There are no definite answers to this question, but the fact that most vegans are healthy shows one of the following answers must be applicable: Absorption of the vitamin B12 routinely produced by bacteria living in the intestine (supposedly they live in a area where the vitamin cannot be absorbed, but an adaptation may occur in vegans); no loss of vitamin B12 from the body, thus no need for additional dietary vitamin B12; ingestion of vitamin B12 in water (from the well or the distiller) due to bacterial contamination; accidental ingestion of insects or bacteria containing vitamin B12; presence of vitamin B12 in root vegetables due to absorption of vitamin B12 from the soil where it was produced by bacteria; presence of vitamin B12 in soil on poorly washed root vegetables; presence of vitamin B12 in seaweed (all but green) and/or contamination of plant foods with vitamin B12 produced by bacteria.

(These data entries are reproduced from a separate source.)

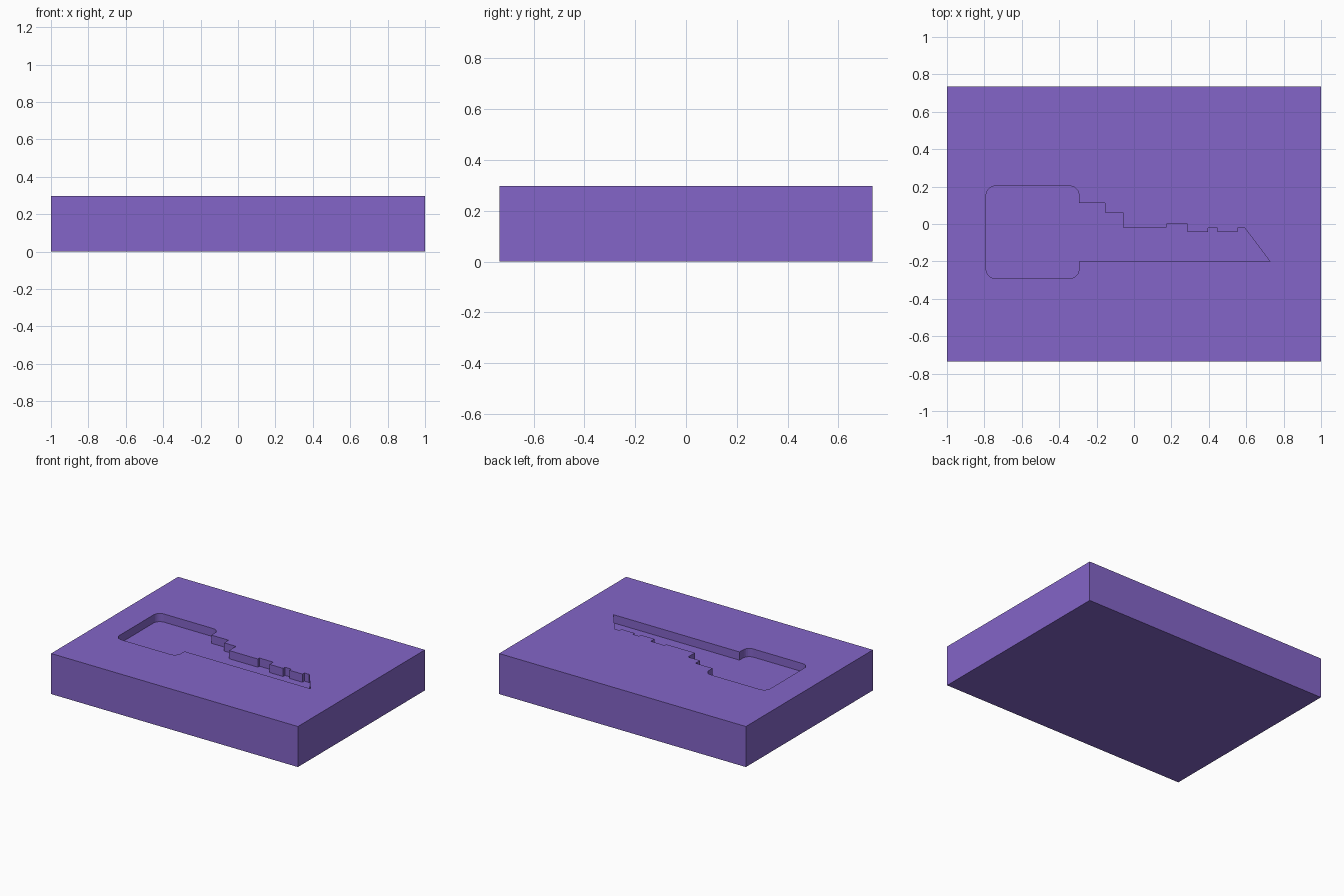
import bpy, bmesh
from math import cos, sin, radians

if "Cube" in bpy.data.objects:
    bpy.data.objects.remove(bpy.data.objects["Cube"])

HEIGHT, DEPTH = 0.297, 0.06


def arc(cx, cy, r, start, steps=6):
    """Quarter-circle corner, running clockwise from the start angle."""
    return [(cx + r * cos(radians(start - 90 * i / steps)),
             cy + r * sin(radians(start - 90 * i / steps))) for i in range(steps + 1)]


def prism(name, profile, z0, z1):
    """Extrude a flat outline between two heights."""
    bm = bmesh.new()
    face = bm.faces.new([bm.verts.new((x, y, z0)) for x, y in profile])
    ext = bmesh.ops.extrude_face_region(bm, geom=[face])
    top = [v for v in ext["geom"] if isinstance(v, bmesh.types.BMVert)]
    bmesh.ops.translate(bm, verts=top, vec=(0, 0, z1 - z0))
    bmesh.ops.recalc_face_normals(bm, faces=bm.faces)
    mesh = bpy.data.meshes.new(name)
    bm.to_mesh(mesh)
    bm.free()
    obj = bpy.data.objects.new(name, mesh)
    bpy.context.collection.objects.link(obj)
    return obj


# Solid block
block = prism("block", [(-1, -0.735), (1, -0.735), (1, 0.735), (-1, 0.735)], 0, HEIGHT)
purple = bpy.data.materials.new("purple")
purple.diffuse_color = (0.23, 0.13, 0.58, 1)
purple.use_nodes = True
purple.node_tree.nodes["Principled BSDF"].inputs["Base Color"].default_value = purple.diffuse_color
block.data.materials.append(purple)

# Key outline, clockwise: rounded head, toothed upper edge, slanted tip, straight lower edge
L, R, B, T, r = -0.791, -0.294, -0.291, 0.203, 0.05
outline = arc(L + r, B + r, r, 270) + arc(L + r, T - r, r, 180) + arc(R - r, T - r, r, 90)
teeth = [(0.112, -0.155), (0.061, -0.059), (-0.019, 0.174), (0.0, 0.286), (-0.043, 0.396),
         (-0.021, 0.446), (-0.043, 0.553), (-0.021, 0.592)]
x = R
for y, x_end in teeth:
    outline += [(x, y), (x_end, y)]
    x = x_end
outline += [(0.727, -0.2), (R, -0.2)] + arc(R - r, B + r, r, 0)

# Cut the key-shaped recess into the top
cutter = prism("key_recess_cutter", outline, HEIGHT - DEPTH, HEIGHT + 0.1)
cutter.data.materials.append(purple)
cutter.hide_render = True
cutter.hide_set(True)
recess = block.modifiers.new("key_recess", "BOOLEAN")
recess.operation = "DIFFERENCE"
recess.solver = "EXACT"
recess.object = cutter

# Bake the cut and drop the helper
bpy.context.view_layer.objects.active = block
block.select_set(True)
bpy.ops.object.modifier_apply(modifier=recess.name)
bpy.data.objects.remove(cutter)
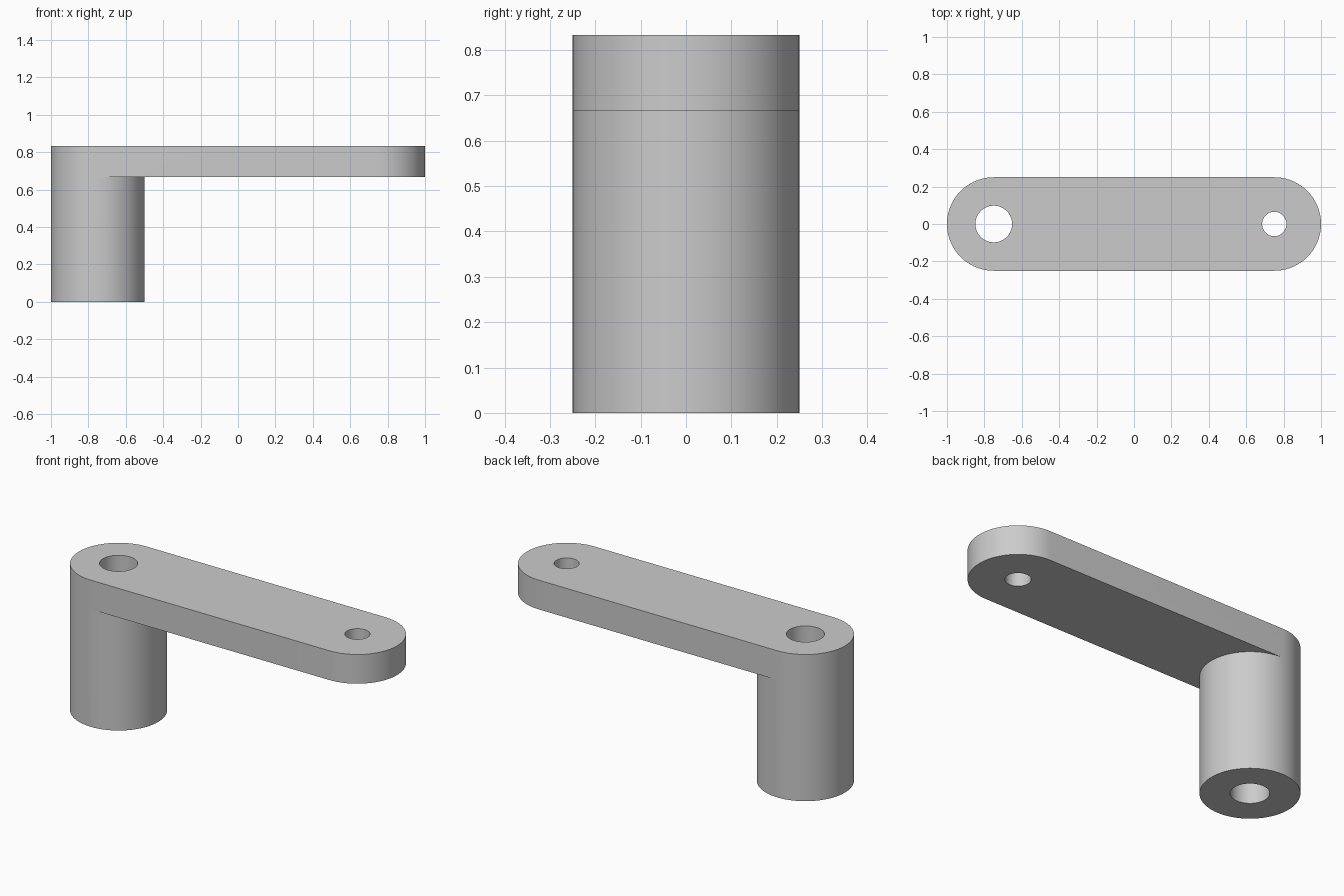
import bpy
import bmesh
from math import cos, sin, pi
from mathutils import Vector

cube = bpy.data.objects.get("Cube")
if cube:
    bpy.data.objects.remove(cube)

RADIUS = 0.25          # rounded ends and post
POST_X, TIP_X = -0.75, 0.75
ARM_BOTTOM, ARM_TOP = 0.667, 0.833
SEGMENTS = 72


def arc(cx, radius, start=0.0, sweep=2 * pi):
    """Points along an arc centred on y = 0; a full circle omits its repeat."""
    steps = round(SEGMENTS * abs(sweep) / (2 * pi))
    count = steps if abs(sweep) == 2 * pi else steps + 1
    angles = [start + sweep * i / steps for i in range(count)]
    return [(cx + radius * cos(a), radius * sin(a)) for a in angles]


def wall(bm, loop, low, high):
    """Vertical band around a closed loop."""
    rings = [[bm.verts.new((x, y, z)) for x, y in loop] for z in (low, high)]
    for i in range(len(loop)):
        j = (i + 1) % len(loop)
        bm.faces.new((rings[0][i], rings[0][j], rings[1][j], rings[1][i]))


def cap(bm, loops, z):
    """Flat face bounded by an outline and its holes."""
    edges = []
    for loop in loops:
        ring = [bm.verts.new((x, y, z)) for x, y in loop]
        edges += [bm.edges.new((v, ring[i - 1])) for i, v in enumerate(ring)]
    bmesh.ops.triangle_fill(bm, use_beauty=True, edges=edges,
                            normal=Vector((0, 0, 1)))


# Outlines and bores
post = arc(POST_X, RADIUS)
post_bore = arc(POST_X, 0.098)
tip_bore = arc(TIP_X, 0.065)
tip_end = arc(TIP_X, RADIUS, -pi / 2, pi)
arm = tip_end + arc(POST_X, RADIUS, pi / 2, pi)
underside = tip_end + arc(POST_X, RADIUS, pi / 2, -pi)

bm = bmesh.new()

# Post and arm sides, then the bores
wall(bm, post, 0, ARM_BOTTOM)
wall(bm, arm, ARM_BOTTOM, ARM_TOP)
wall(bm, post_bore, 0, ARM_TOP)
wall(bm, tip_bore, ARM_BOTTOM, ARM_TOP)

# Post foot, arm underside and arm top
cap(bm, [post, post_bore], 0)
cap(bm, [underside, tip_bore], ARM_BOTTOM)
cap(bm, [arm, post_bore, tip_bore], ARM_TOP)

bmesh.ops.remove_doubles(bm, verts=bm.verts, dist=0.0001)
bmesh.ops.recalc_face_normals(bm, faces=bm.faces)

mesh = bpy.data.meshes.new("crank_arm")
bm.to_mesh(mesh)
bm.free()
crank = bpy.data.objects.new("crank_arm", mesh)
bpy.context.collection.objects.link(crank)

# Plain grey
grey = bpy.data.materials.new("light_grey")
grey.use_nodes = True
colour = (0.6, 0.6, 0.6, 1)
grey.diffuse_color = colour
grey.node_tree.nodes["Principled BSDF"].inputs["Base Color"].default_value = colour
mesh.materials.append(grey)

# Smooth curved sides with sharp rims
bpy.ops.object.select_all(action='DESELECT')
crank.select_set(True)
bpy.context.view_layer.objects.active = crank
bpy.ops.object.shade_smooth_by_angle(angle=pi / 6)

It is true that vitamin B12 is produced only by bacteria, but these bacteria are almost everywhere, and for this reason vitamin B12 has been found in some samples of many vegetables.
A vegan diet, therefore, does not have “serious consequences” as threatened by Nutrition Reviews; it is quite the reverse, as contrariwise it has such “beneficial consequences” as vegans not having to fear any risk of ever suffering cardiovascular disorders or colon and breast cancer. The low fat intake of vegans minimizes the chance of these diseases. The threat of a vitamin B12 deficiency is more often than not hypothetical rather than actual.
It is important to emphasize that deficiency may be present only if a person has low blood vitamin B12 levels plus illness associated with vitamin B12 deficiency. Indications of a low vitamin B12 level by itself will not interfere with attaining a long and healthy life with full capacity for normal reproduction. The contrary has never been proven to be so, unless the deficiency is accompanied by illness as discussed above.
- 1. Prologue
- 2. Introduction
- 3. A Study Of Each Individual Vitamin
- 4. Questions & Answers
- Article #1: Caution: Megavitamins May Be Dangerous To Your Health By Dr. Alan Immerman, D.C.
- Article #2: Vitamins And Disease Causation By Marti Fry
- Article #3: Why RDAs Are Too High By T. C. Fry
- Article #4: Vitamin B-12 And Your Diet By Dr. Alan Immerman
- Article #5: Do We Need To Take Vitamins? By Alan M. Immerman, D.C.
- Article #6: Antivitamins And Vitamin Antagonists By Marti Fry
- Article #7: What To Do About Vitamin Antagonists By Marti Fry
- Article #8: Factors That Lower Vitamin Needs By T. C. Fry
- Article #9: Factors That Interfere With Vitamin Utilization And The Applicable Principles By T. C. Fry
Raw Food Explained: Life Science
Today only $37 (discounted from $197)